# Task instructions
Line filter on the word "return": copy each matching line from the entries.

Plain-text document sources
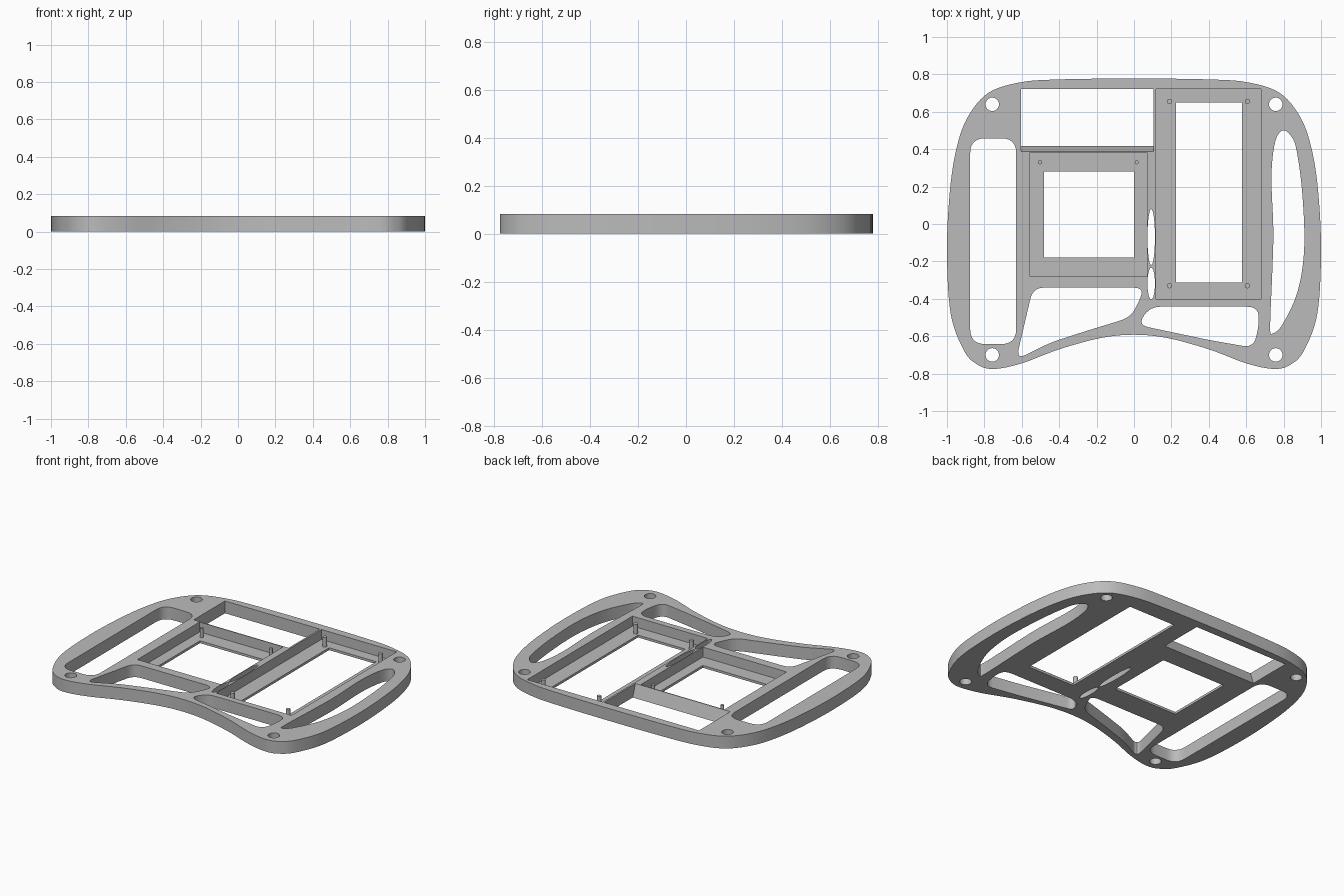
import bpy, bmesh, math
from mathutils import Vector

old = bpy.data.objects.get("Cube")
if old:
    bpy.data.objects.remove(old, do_unlink=True)

HEIGHT = 0.083
FLOOR = 0.016

grey = bpy.data.materials.new("plain grey")
grey.use_nodes = True
tone = (0.5, 0.5, 0.5, 1)
grey.diffuse_color = tone
grey.node_tree.nodes["Principled BSDF"].inputs["Base Color"].default_value = tone


def prism(name, points, low, high):
    """Extrude a flat outline between two heights."""
    bm = bmesh.new()
    face = bm.faces.new([bm.verts.new((p[0], p[1], low)) for p in points])
    extruded = bmesh.ops.extrude_face_region(bm, geom=[face])
    for item in extruded["geom"]:
        if isinstance(item, bmesh.types.BMVert):
            item.co.z = high
    bmesh.ops.recalc_face_normals(bm, faces=bm.faces)
    mesh = bpy.data.meshes.new(name)
    bm.to_mesh(mesh)
    bm.free()
    mesh.materials.append(grey)
    obj = bpy.data.objects.new(name, mesh)
    bpy.context.collection.objects.link(obj)
    return obj


def spline(points, steps=6):
    """Smooth closed curve through the points."""
    pts = [Vector(p) for p in points]
    n = len(pts)
    out = []
    for i in range(n):
        a, b, c, d = (pts[(i + k - 1) % n] for k in range(4))
        for s in range(steps):
            t = s / steps
            out.append(b + (c - a) * t / 2 + (a * 2 - b * 5 + c * 4 - d) * t * t / 2
                       + (b * 3 - a - c * 3 + d) * t ** 3 / 2)
    return out


def rounded(points, radius, steps=6):
    """Polygon with rounded corners."""
    pts = [Vector(p) for p in points]
    out = []
    for i, p in enumerate(pts):
        ends = []
        for q in (pts[i - 1], pts[(i + 1) % len(pts)]):
            reach = min(radius, (q - p).length * 0.48)
            ends.append(p + (q - p).normalized() * reach)
        for s in range(steps + 1):
            t = s / steps
            out.append(ends[0] * (1 - t) ** 2 + p * 2 * t * (1 - t) + ends[1] * t * t)
    return out


def ellipse(x, y, rx, ry, sides=32):
    turn = math.tau / sides
    return [(x + rx * math.cos(i * turn), y + ry * math.sin(i * turn)) for i in range(sides)]


def box(left, right, front, back):
    return [(left, front), (right, front), (right, back), (left, back)]


def cut(target, cutter):
    """Subtract the cutter and discard it."""
    mod = target.modifiers.new("cut", "BOOLEAN")
    mod.operation = "DIFFERENCE"
    mod.solver = "EXACT"
    mod.object = cutter
    cutter.hide_render = True
    bpy.context.view_layer.objects.active = target
    bpy.ops.object.modifier_apply(modifier=mod.name)
    bpy.data.objects.remove(cutter, do_unlink=True)


# Frame plate, mirrored outline
half = [(0.4, 0.773), (0.61, 0.757), (0.78, 0.70), (0.89, 0.57), (0.95, 0.4), (0.985, 0.17),
        (1, -0.15), (0.98, -0.48), (0.91, -0.675), (0.84, -0.75), (0.75, -0.775),
        (0.6, -0.745), (0.4, -0.67), (0.18, -0.61)]
outline = [(0, 0.778)] + half + [(0, -0.592)] + [(-x, y) for x, y in reversed(half)]
frame = prism("frame_plate", spline(outline), 0, HEIGHT)

# Recessed trays that leave a thin floor
trays = [box(-0.555, 0.07, -0.28, 0.383), box(0.117, 0.68, -0.4, 0.722)]
for tray in trays:
    cut(frame, prism("tray_cutter", tray, FLOOR, 0.2))

# Openings through the plate: tray windows, grips, lower gaps, web slots
right_grip = [(0.795, 0.5), (0.755, 0.44), (0.735, 0.26), (0.745, -0.03), (0.74, -0.24),
              (0.728, -0.55), (0.742, -0.585), (0.795, -0.535), (0.875, -0.36),
              (0.91, -0.13), (0.9, 0.16), (0.87, 0.39), (0.84, 0.47)]
left_gap = [(-0.54, -0.34), (0.05, -0.34), (0.03, -0.41), (-0.02, -0.5), (-0.265, -0.575),
            (-0.45, -0.635), (-0.63, -0.725)]
right_gap = [(0.085, -0.442), (0.66, -0.442), (0.67, -0.53), (0.64, -0.662),
             (0.4, -0.62), (0.02, -0.54)]
openings = [
    box(-0.48, 0, -0.18, 0.28),
    box(0.225, 0.577, -0.312, 0.65),
    rounded(box(-0.876, -0.63, -0.642, 0.458), 0.08),
    spline(right_grip),
    rounded(left_gap, 0.06),
    rounded(right_gap, 0.06),
    ellipse(0.092, -0.07, 0.02, 0.15),
    ellipse(0.092, -0.318, 0.02, 0.085),
]
# Corner screw holes
openings += [ellipse(x, y, 0.036, 0.036) for x in (-0.758, 0.758) for y in (-0.7, 0.64)]
for shape in openings:
    cut(frame, prism("opening_cutter", shape, -0.1, 0.2))

# Rear bay, its front wall leaning forward
bay = prism("bay_cutter", box(-0.603, 0.105, 0.4, 0.722), -0.1, 0.2)
for v in bay.data.vertices:
    if v.co.y < 0.5:
        v.co.y = 0.418 - 0.35 * v.co.z
cut(frame, bay)

# Mounting pegs on the tray floors
pegs = [("right_tray_peg", x, y, 0.014) for x in (0.19, 0.606) for y in (-0.33, 0.655)]
pegs += [("left_tray_peg", x, 0.33, 0.011) for x in (-0.503, 0.015)]
parts = [frame]
for name, x, y, r in pegs:
    parts.append(prism(name, ellipse(x, y, r, r, 20), FLOOR - 0.004, HEIGHT - 0.003))

# Smooth curved walls, keep crisp rims
bpy.ops.object.select_all(action="DESELECT")
for part in parts:
    part.select_set(True)
bpy.context.view_layer.objects.active = frame
bpy.ops.object.shade_smooth_by_angle(angle=math.radians(30))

# Reply
    return obj
    return out
    return out
    return [(x + rx * math.cos(i * turn), y + ry * math.sin(i * turn)) for i in range(sides)]
    return [(left, front), (right, front), (right, back), (left, back)]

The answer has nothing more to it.